"More than anything else, Modigliani was a portrait painter" the historian Werner Schmalenbach wrote in his well-known essay on the artist's portraiture, in which he considered Modigliani to be at the forefront of this genre in the 20th century. Schmalenbach explained that the artist's approach was one of cool distance and keen insight, a combination which enabled him to render the "likeness" of his sitter: "They are unequivocally portraits and, contrary to all the artistic precepts of the age, they possess a documentary value. Even a portrait such as that of Max Jacob, for all its formalization and stylization, is still a likeness – incontestably so, since it is actually based on a photograph. At the same time, however the sitter's individuality is reduced to the extent that the stylization creates the effect of a mask. This brings African masks to mind, but here there is nothing alien, mysterious or demonic about the mask; it masks nothing. On the contrary, the sitter has sacrificed to the form some of his individuality, his emotions, his affective life, just as the paint, for his part, keeps emotion well away from that form. He looks at this fellow man with great coolness. The warmth of the painting lies solely in its colour. This combination of cool detachment with painterly warmth lends the painting – like many other works by the artist – its own specific "temperature" (W. Schmalenbach, "The Portraits," Modigliani, L'ange au visage gravé (ex. cat.), Musée du Luxembourg, Paris, 2002-03, pp. 42-43).

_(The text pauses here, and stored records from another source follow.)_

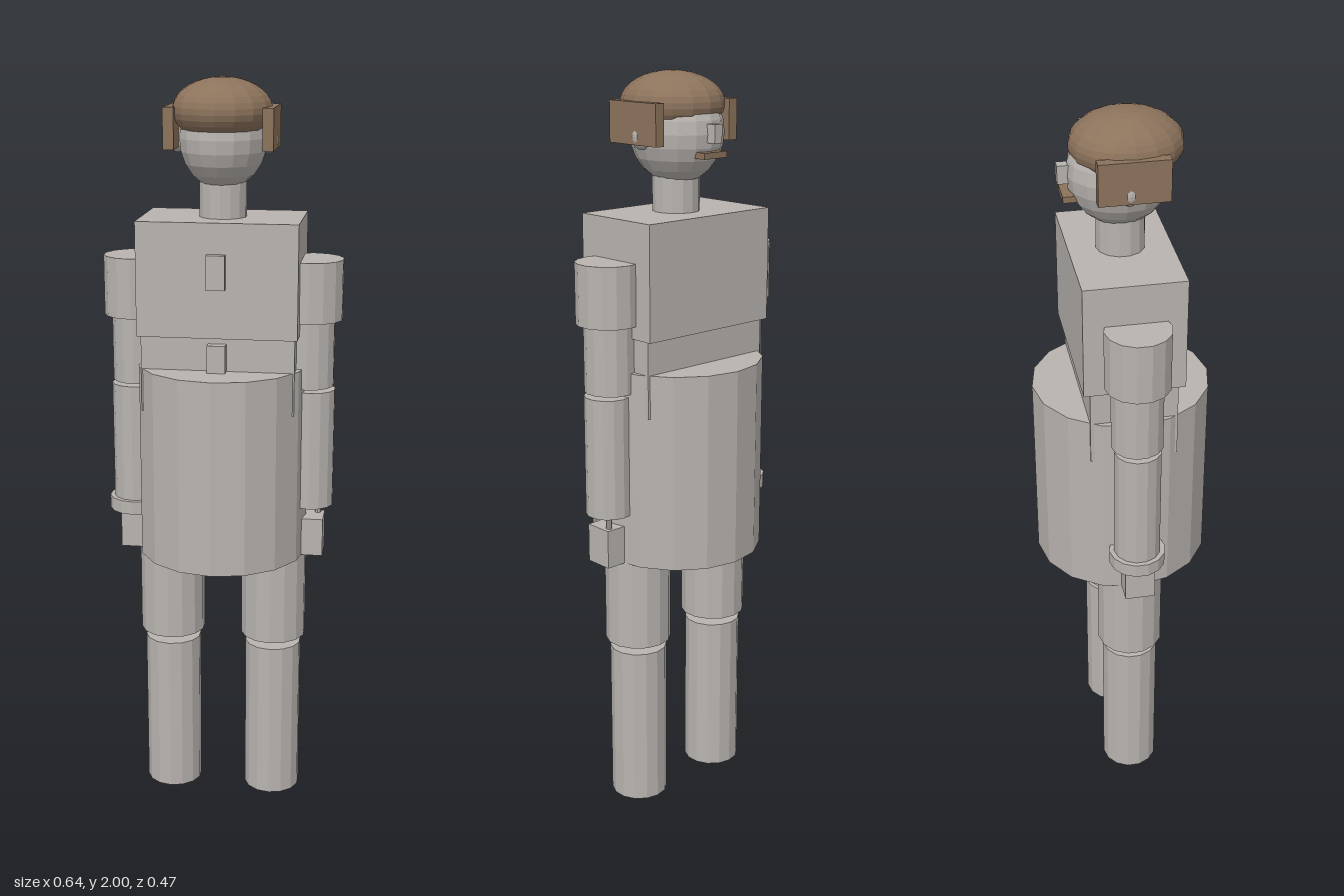
import * as THREE from 'three';

export function createModel() {
  const model = new THREE.Group();
  model.name = 'figure';
  const grey = new THREE.MeshStandardMaterial({ color: 0xb8b3af, flatShading: true });
  grey.name = 'paleGrey';
  const brown = new THREE.MeshStandardMaterial({ color: 0x8c735c, flatShading: true, side: THREE.DoubleSide });
  brown.name = 'hairBrown';

  const add = (name, geometry, material, x, y, z) => {
    const mesh = new THREE.Mesh(geometry, material);
    mesh.name = name;
    mesh.position.set(x, y, z);
    model.add(mesh);
    return mesh;
  };
  // Box given by centre x, half width, y range and z range
  const box = (name, mat, x, halfW, y0, y1, z0, z1) =>
    add(name, new THREE.BoxGeometry(halfW * 2, y1 - y0, z1 - z0), mat, x, (y0 + y1) / 2, (z0 + z1) / 2);
  // Upright faceted cylinder given by radius and y range
  const tube = (name, r, x, y0, y1, sides = 14) =>
    add(name, new THREE.CylinderGeometry(r, r, y1 - y0, sides), grey, x, (y0 + y1) / 2, 0.002);
  const ellipsoid = (name, mat, x, y, z, rx, ry, rz, theta = Math.PI) =>
    add(name, new THREE.SphereGeometry(1, 16, 12, 0, Math.PI * 2, 0, theta).scale(rx, ry, rz), mat, x, y, z);

  // Torso, waist, skirt and front buttons
  box('chest', grey, 0, 0.211, 1.345, 1.645, -0.13, 0.13);
  box('waist', grey, 0, 0.203, 1.14, 1.345, -0.113, 0.113);
  tube('skirt', 0.235, 0, 0.725, 1.255, 16).scale.x = 0.98;
  box('chestButton', grey, 0, 0.024, 1.475, 1.565, 0.12, 0.15);
  box('waistButton', grey, 0, 0.024, 1.24, 1.328, 0.1, 0.14);

  // Neck, head and hair
  tube('neck', 0.062, 0, 1.64, 1.76);
  ellipsoid('head', grey, 0, 1.848, 0, 0.115, 0.133, 0.132);
  ellipsoid('hairCap', brown, 0, 1.918, 0.016, 0.13, 0.082, 0.141, Math.PI * 0.7);
  box('nose', grey, 0, 0.013, 1.828, 1.875, -0.154, -0.11);
  box('moustache', brown, 0, 0.039, 1.79, 1.806, -0.145, -0.1);

  for (const [side, s] of [['left', 1], ['right', -1]]) {
    // Side hair and ears
    box(side + 'SideHair', brown, s * 0.127, 0.014, 1.822, 1.928, -0.077, 0.099);
    ellipsoid(side + 'Ear', grey, s * 0.118, 1.842, 0.002, 0.026, 0.034, 0.022);

    // Arm
    tube(side + 'Shoulder', 0.085, s * 0.235, 1.38, 1.54);
    tube(side + 'UpperArm', 0.068, s * 0.232, 1.2, 1.4);
    tube(side + 'Forearm', 0.062, s * 0.242, 0.865, 1.19);
    tube(side + 'Wrist', 0.008, s * 0.262, 0.82, 0.87, 8).position.z = -0.02;
    box(side + 'Hand', grey, s * 0.235, 0.045, 0.725, 0.83, -0.036, 0.044);

    // Leg
    tube(side + 'Thigh', 0.09, s * 0.143, 0.475, 0.8);
    tube(side + 'Shin', 0.078, s * 0.143, 0, 0.45);
  }

  // Band on one wrist only
  tube('wristBand', 0.075, -0.242, 0.83, 0.867);
  return model;
}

It is believed that the first owner of this picture was Roger Dutilleul, who began his relationship with Modigliani the same year the painting was completed. As one of the first significant collectors of twentieth century avant-garde art, Dutilleul played an essential role in supporting the creative development of some of the most daring artists in Paris, including Léger, Picasso, Braque, Miró and, perhaps most importantly, Modigliani. His perspicacity and discriminating taste were renowned during the early years of the 1900s, and his eye for recognizing artistic talent rivaled that of the greatest collectors of his day. Discussing Dutilleul's historic importance during these nascent years of the modern art movement, Daniel-Henry Kahnweiler remarked, "a gallery, painters and the owner of the gallery could survive on very few collectors, three or four; true, these were loyal friends. First and foremost in France, Roger Dutilleul, who was from the very outset passionate about collecting" (quoted in F. Berthier and M. Restellini, "The Great Collectors of Modigliani in 1920," ibid., p. 410).